PJ Harvey has turned a very sad corner. Since the early ’90s she has brought on one surprising twist of an album after another, churning out excruciatingly painful songs, switching between raw, alternative angst and highly aestheticized lullabies. To Bring You My Love still haunts on until this day, White Chalk still deliriously floats, and Let England Shake never stopped rattling, so obviously expectations were as high as the standards she set for her craft. However, her ninth studio album, The Hope Six Demolition Project, is surprising, sadly, because of its lack of renewal, innovation and frankly the overabundant imagination flowing through each of her previous releases.
After first listening to her previous release, 2011’s Let England Shake, I had a similar feeling. it felt as if she swept away all the magic, the aching tenderness permeating her work, and instead took a righteous stance from which she wanted to address serious issues. The album turned towards the outside, renouncing emotion as the core of her songs, being part documentary, part imagined WWI scenes, but it grabbed me completely and managed to become a slight obsession of mine for some time after its release. It is at its core a protest record, but one so finely crafted, so subtly didactic, that you can very easily get lost in the wonderfully somber atmosphere and not notice the lesson behind it, while of course absorbing it unconsciously. It also marked a musical turn towards very modest means. The record’s sound is a pretty soft, mostly guitar driven one, focusing as always on Harvey’s vocals, while remaining very grounded. Flourishes or extreme exercises are completely absent, in order to not distract from the essence of the songs, the words.
The Hope Six Demolition Project is a successor to Let England Shake not only in a chronological sense, but also thematically and sound wise. Harvey remains in her socially involved mindset, but extends her scope from England and its involvement in WWI, to Afghanistan, Kosovo and Washington D.C. After a series of travels to these areas with the photographer Seamus Murphy, she released a book of poetry inspired by them in collaboration with Murphy and the album is also part of this project. Like on Let England Shake, the essence of her songs are small episodes observed in these areas and turned into simple illustrations of the wrongs of our times or into allegories serving the same purpose of pointing out wrongdoings and injustice. The drums are still pretty subdued, featuring a lot of tambourines, the guitars still focus on underlining vocal melodies, call and response tactics are still used extensively throughout the arrangements, one element which is featured much more prominently than on the previous record is the saxophone.
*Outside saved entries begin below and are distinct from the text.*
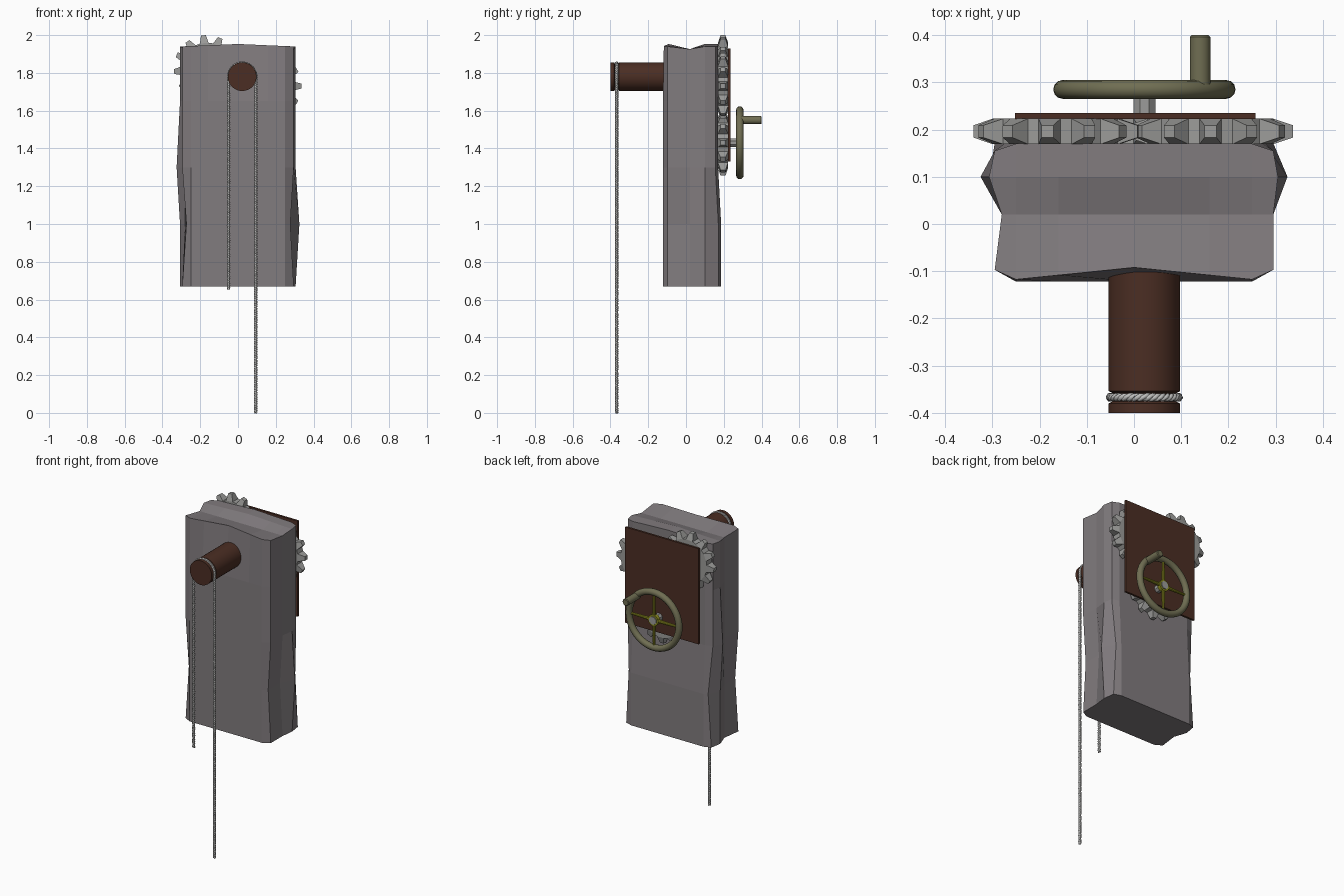
import bpy, bmesh, math
from mathutils import Vector, Matrix

default = bpy.data.objects.get("Cube")
if default:
    bpy.data.objects.remove(default, do_unlink=True)


def material(name, r, g, b):
    m = bpy.data.materials.new(name)
    m.use_nodes = True
    m.diffuse_color = (r, g, b, 1)
    m.node_tree.nodes["Principled BSDF"].inputs["Base Color"].default_value = (r, g, b, 1)
    return m


STONE = material("stone grey", 0.22, 0.20, 0.21)
STEEL = material("steel grey", 0.33, 0.33, 0.32)
WOOD = material("dark wood", 0.07, 0.027, 0.017)
BRONZE = material("dull bronze", 0.16, 0.155, 0.085)
YELLOW = material("olive yellow", 0.27, 0.27, 0.015)
ROPE = material("pale rope", 0.52, 0.52, 0.51)

AXIS_X = 0.022      # shared x of axle and hand wheel
AXLE_Z = 1.78
WHEEL = Vector((AXIS_X, 0.285, 1.43))
ALONG_Y = Matrix.Rotation(math.pi / 2, 4, 'X')


def finish(bm, name, mat, smooth=False):
    bmesh.ops.recalc_face_normals(bm, faces=bm.faces)
    mesh = bpy.data.meshes.new(name)
    bm.to_mesh(mesh)
    bm.free()
    obj = bpy.data.objects.new(name, mesh)
    bpy.context.collection.objects.link(obj)
    mesh.materials.append(mat)
    if smooth:
        select(obj)
        bpy.ops.object.shade_smooth_by_angle()
    return obj


def select(obj):
    bpy.ops.object.select_all(action='DESELECT')
    obj.select_set(True)
    bpy.context.view_layer.objects.active = obj


def turned(name, mat, x, z, profile, sides=32, smooth=True):
    """Solid of revolution about a line along y; profile holds (y, radius)."""
    bm = bmesh.new()
    rings = []
    for y, r in profile:
        angles = [2 * math.pi * (i + 0.5) / sides for i in range(sides)]
        rings.append([bm.verts.new((x + r * math.cos(a), y, z + r * math.sin(a))) for a in angles])
    for a, b in zip(rings, rings[1:]):
        for i in range(sides):
            j = (i + 1) % sides
            bm.faces.new((a[i], a[j], b[j], b[i]))
    bm.faces.new(rings[0])
    bm.faces.new(rings[-1])
    return finish(bm, name, mat, smooth)


def box(name, mat, low, high):
    low, high = Vector(low), Vector(high)
    bm = bmesh.new()
    bmesh.ops.create_cube(bm, size=1)
    for v in bm.verts:
        v.co = (low + high) / 2 + v.co * (high - low)
    return finish(bm, name, mat)


# Rough stone pillar: a cut block with its edges pushed in and out
def stone_block():
    obj = box("stone_block", STONE, (-0.295, -0.122, 0.67), (0.295, 0.17, 1.94))
    bm = bmesh.new()
    bm.from_mesh(obj.data)
    cuts = [(0, c) for c in (-0.25, -0.16, 0, 0.16, 0.25)]
    cuts += [(1, c) for c in (0.02, 0.1)] + [(2, c) for c in (1.0, 1.3, 1.65)]
    for axis, at in cuts:
        point, normal = Vector(), Vector()
        point[axis], normal[axis] = at, 1
        bmesh.ops.bisect_plane(bm, geom=bm.verts[:] + bm.edges[:] + bm.faces[:],
                               plane_co=point, plane_no=normal)

    def near(a, b):
        return abs(a - b) < 0.001

    for v in bm.verts:
        x, y, z = v.co
        front, back, top = y < -0.12, y > 0.169, z > 1.939
        left, right = near(x, -0.295), near(x, 0.295)
        if left:
            if near(y, 0.1):
                v.co.x -= 0.03 if near(z, 1.3) else 0.012
            elif near(y, 0.02):
                v.co.x += 0.015
            elif near(z, 1.0):
                v.co.x += 0.022
        if right:
            if near(y, 0.1):
                v.co.x += 0.03 if near(z, 1.0) else 0.01
            elif near(z, 1.0):
                v.co.x -= 0.018
        if front and (left or right):
            v.co.y += 0.025
        if back and (left or right):
            v.co.y -= 0.015
        if back and z < 1.01:
            v.co.y += 0.016
        if front and top:
            v.co.y += 0.03 * (1 - abs(x) / 0.295)
        if top:
            if near(y, 0.02):
                v.co.z -= 0.014
            else:
                v.co.z += 0.013 * (1 - abs(x) / 0.295)
    bm.to_mesh(obj.data)
    bm.free()


stone_block()


# Meshing gears with teeth that taper towards the tip
def gear(name, x, z, phase, teeth=12):
    bm = bmesh.new()
    step = 2 * math.pi / teeth
    outline = ((-0.33, 0.135, 0.027), (-0.14, 0.175, 0.013), (0.14, 0.175, 0.013), (0.33, 0.135, 0.027))
    sides = []
    for s in (-1, 1):
        ring = []
        for t in range(teeth):
            for part, r, half in outline:
                a = phase + (t + part) * step
                ring.append(bm.verts.new((x + r * math.cos(a), 0.196 + s * half, z + r * math.sin(a))))
        sides.append(ring)
        bm.faces.new([v for i, v in enumerate(ring) if i % 4 in (0, 3)])
        for t in range(teeth):
            bm.faces.new(ring[4 * t:4 * t + 4])
    a, b = sides
    for i in range(len(a)):
        j = (i + 1) % len(a)
        bm.faces.new((a[i], a[j], b[j], b[i]))
    finish(bm, name, STEEL)


gear("right_gear", -0.165, 1.825, math.radians(96))
gear("left_gear", 0.162, 1.73, 0)
gear("lower_gear", AXIS_X, 1.43, 0)

# Wooden cover plate behind the gears
box("cover_plate", WOOD, (-0.252, 0.222, 1.33), (0.257, 0.235, 1.93))

# Axle with a shallow rope groove
turned("axle", WOOD, AXIS_X, AXLE_Z,
       [(-0.4, 0.076), (-0.38, 0.076), (-0.376, 0.068), (-0.358, 0.068), (-0.354, 0.076), (0, 0.076)])

# Hand wheel: shaft, hub, rim, spokes and crank handle
turned("wheel_shaft", STEEL, WHEEL.x, WHEEL.z, [(0.2, 0.025), (0.3, 0.025)], sides=8, smooth=False)
turned("wheel_hub", YELLOW, WHEEL.x, WHEEL.z, [(0.273, 0.035), (0.295, 0.035)], sides=16)
bpy.ops.mesh.primitive_torus_add(location=WHEEL, rotation=(math.pi / 2, 0, 0), major_radius=0.173,
                                 minor_radius=0.02, major_segments=48, minor_segments=12)
rim = bpy.context.object
rim.name = "wheel_rim"
rim.data.materials.append(BRONZE)
bpy.ops.object.shade_smooth_by_angle(angle=math.radians(60))

bm = bmesh.new()
for k in range(4):
    turn = Matrix.Translation(WHEEL) @ Matrix.Rotation(k * math.pi / 2, 4, 'Y')
    bmesh.ops.create_cone(bm, segments=10, cap_ends=True, radius1=0.011, radius2=0.007,
                          depth=0.14, matrix=turn @ Matrix.Translation((0, 0, 0.1)))
finish(bm, "wheel_spokes", YELLOW, True)

turned("crank_handle", BRONZE, WHEEL.x + 0.118, WHEEL.z + 0.12,
       [(0.28, 0.022), (0.396, 0.022), (0.4, 0.018)], sides=20)


# Twisted rope: three strands wound round one path over the axle
def rope():
    radius, y, step = 0.072, -0.367, 0.006
    rise, arc = AXLE_Z - 0.655, math.pi * 0.072
    total = rise + arc + AXLE_Z

    def frame(d):
        if d < rise:
            return Vector((AXIS_X - radius, y, 0.655 + d)), Vector((-1, 0, 0))
        if d < rise + arc:
            a = math.pi - (d - rise) / radius
            out = Vector((math.cos(a), 0, math.sin(a)))
            return Vector((AXIS_X, y, AXLE_Z)) + out * radius, out
        return Vector((AXIS_X + radius, y, AXLE_Z - (d - rise - arc))), Vector((1, 0, 0))

    curve = bpy.data.curves.new("rope", 'CURVE')
    curve.dimensions = '3D'
    curve.bevel_depth = 0.0048
    curve.bevel_resolution = 1
    curve.use_fill_caps = True
    count = int(total / step) + 1
    for strand in range(3):
        line = curve.splines.new('POLY')
        line.points.add(count)
        for i, p in enumerate(line.points):
            d = total * i / count
            centre, out = frame(d)
            a = 2 * math.pi * (d / 0.036 + strand / 3)
            p.co = (*(centre + 0.0048 * (out * math.cos(a) + Vector((0, math.sin(a), 0)))), 1)
    obj = bpy.data.objects.new("rope", curve)
    bpy.context.collection.objects.link(obj)
    curve.materials.append(ROPE)
    select(obj)
    bpy.ops.object.convert(target='MESH')
    bpy.ops.object.shade_smooth_by_angle(angle=math.radians(60))


rope()
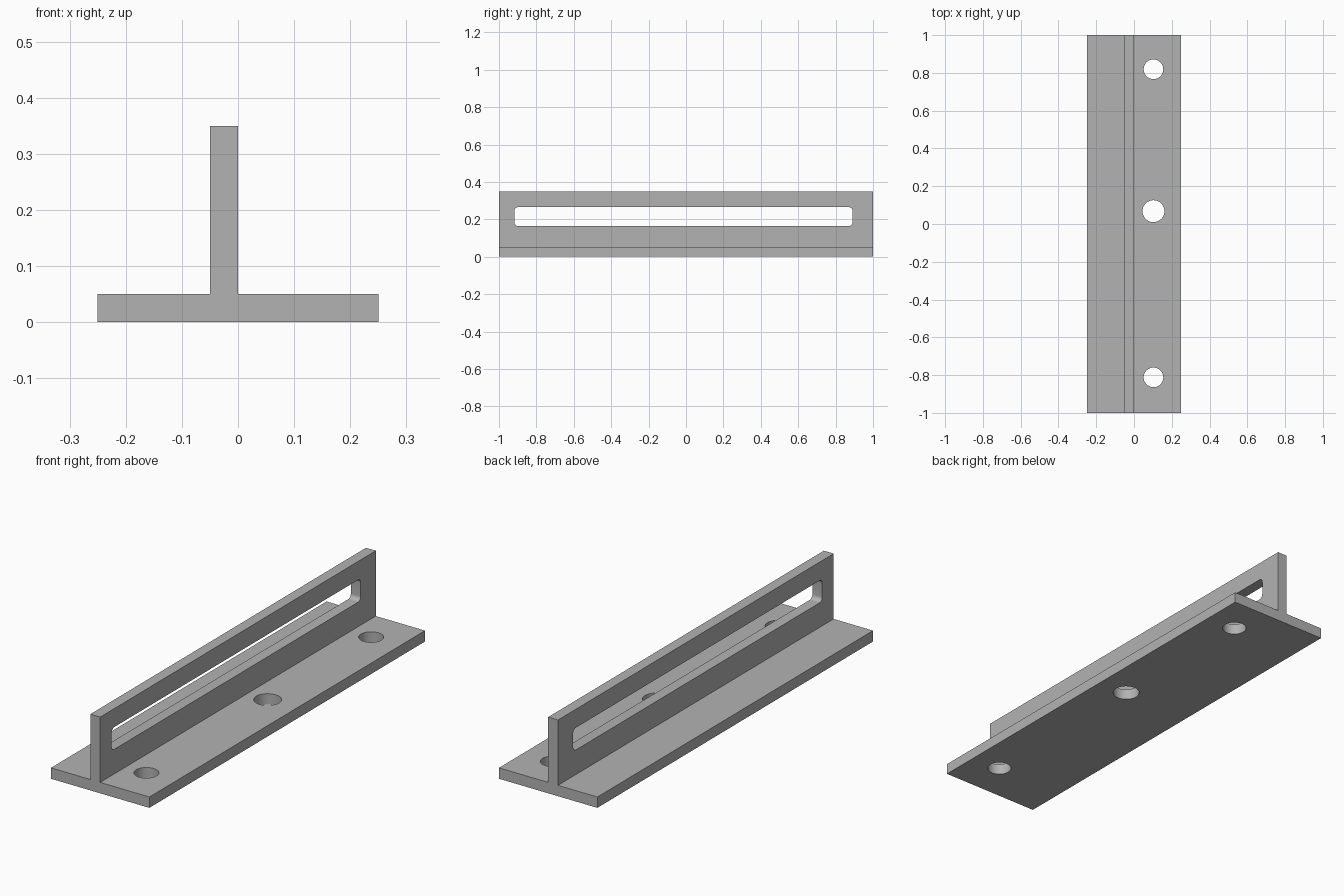
import bpy
import bmesh
from mathutils import Matrix

cube = bpy.data.objects.get("Cube")
if cube:
    bpy.data.objects.remove(cube, do_unlink=True)

LENGTH = 2.0
HALF_WIDTH = 0.25
PLATE_TOP = 0.05
WEB_TOP = 0.35
WEB_LEFT, WEB_RIGHT = -0.05, 0.0

# Plain grey metal
grey = bpy.data.materials.new("grey metal")
grey.use_nodes = True
colour = (0.45, 0.45, 0.45, 1)
grey.diffuse_color = colour
grey.node_tree.nodes["Principled BSDF"].inputs["Base Color"].default_value = colour


def make_object(name, bm):
    bmesh.ops.recalc_face_normals(bm, faces=bm.faces)
    mesh = bpy.data.meshes.new(name)
    bm.to_mesh(mesh)
    bm.free()
    mesh.materials.append(grey)
    obj = bpy.data.objects.new(name, mesh)
    bpy.context.collection.objects.link(obj)
    return obj


def hole_cutter(y, radius):
    bm = bmesh.new()
    bmesh.ops.create_cone(bm, cap_ends=True, segments=48, radius1=radius, radius2=radius,
                          depth=0.2, matrix=Matrix.Translation((0.103, y, PLATE_TOP / 2)))
    return make_object("hole_cutter", bm)


def slot_cutter(y0, y1, z0, z1, corner):
    bm = bmesh.new()
    centre = ((WEB_LEFT + WEB_RIGHT) / 2, (y0 + y1) / 2, (z0 + z1) / 2)
    bmesh.ops.create_cube(bm, size=1, matrix=Matrix.Translation(centre)
                          @ Matrix.Diagonal((0.2, y1 - y0, z1 - z0, 1)))
    # Round the four edges that run through the web
    through = [e for e in bm.edges if abs(e.verts[0].co.x - e.verts[1].co.x) > 0.1]
    bmesh.ops.bevel(bm, geom=through, offset=corner, segments=8, profile=0.5, affect='EDGES')
    return make_object("slot_cutter", bm)


# T-shaped profile pulled along its length
profile = [(-HALF_WIDTH, 0), (HALF_WIDTH, 0), (HALF_WIDTH, PLATE_TOP), (WEB_RIGHT, PLATE_TOP),
           (WEB_RIGHT, WEB_TOP), (WEB_LEFT, WEB_TOP), (WEB_LEFT, PLATE_TOP), (-HALF_WIDTH, PLATE_TOP)]
bm = bmesh.new()
end = bm.faces.new([bm.verts.new((x, -LENGTH / 2, z)) for x, z in profile])
pulled = bmesh.ops.extrude_face_region(bm, geom=[end], use_keep_orig=True)["geom"]
bmesh.ops.translate(bm, vec=(0, LENGTH, 0),
                    verts=[v for v in pulled if isinstance(v, bmesh.types.BMVert)])
bracket = make_object("t_bracket", bm)

# Three screw holes in the base plate and one long slot in the web
cutters = [hole_cutter(y, r) for y, r in ((-0.812, 0.052), (0.068, 0.058), (0.819, 0.052))]
cutters.append(slot_cutter(-0.917, 0.89, 0.163, 0.265, 0.02))
bpy.ops.object.select_all(action='DESELECT')
bpy.context.view_layer.objects.active = bracket
bracket.select_set(True)
for cutter in cutters:
    cutter.hide_render = True
    cut = bracket.modifiers.new("cut", 'BOOLEAN')
    cut.operation = 'DIFFERENCE'
    cut.solver = 'EXACT'
    cut.object = cutter
    bpy.ops.object.modifier_apply(modifier=cut.name)
    bpy.data.objects.remove(cutter, do_unlink=True)

# Smooth hole walls, sharp edges elsewhere
bpy.ops.object.shade_smooth_by_angle(angle=0.5)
On the first single, The Wheel, it might seem a bit overkill with its short riff quickly becoming stale, but the solos on songs like The Ministry of Social Affairs or Dollar, Dollar, might change your mind. Harvey’s melodies and structures are as exquisitely written as ever, but are nothing new.
This is where the album fails. The corner mentioned at the start is either PJ Harvey turning repetitive and mildly uninspired, which is hard to imagine in her case, but might be a sad truth, or starting with Let England Shake, she renounced her sharp aesthetic edge. In the first case, there is not much to say, except hoping that she might get her excellent mojo back, while the second scenario would be a bigger pity. Of course, it might sound a bit douchey and condescending to reduce social activism and civic involvement to an artistic phase like the theatrics of White Chalk, or the angst of Rid of Me, it is more than that, but in case Harvey devotes herself to such work, we have yet to wait and see how this stage of her work develops.
While writing this review I find myself listening to Let England Shake once more, which sums up The Hope Six Demolition Project’s most powerful effect, namely the urge to go back to its predecessor. The two releases are clearly cut from the same cloth, but while The Hope Six Demolition Project has greater ambitions, it pales in comparison to the softly invasive force of Let England Shake. The songs very successfully fulfill their purpose, they raise awareness, they point fingers and draw attention, but sadly do no more than that.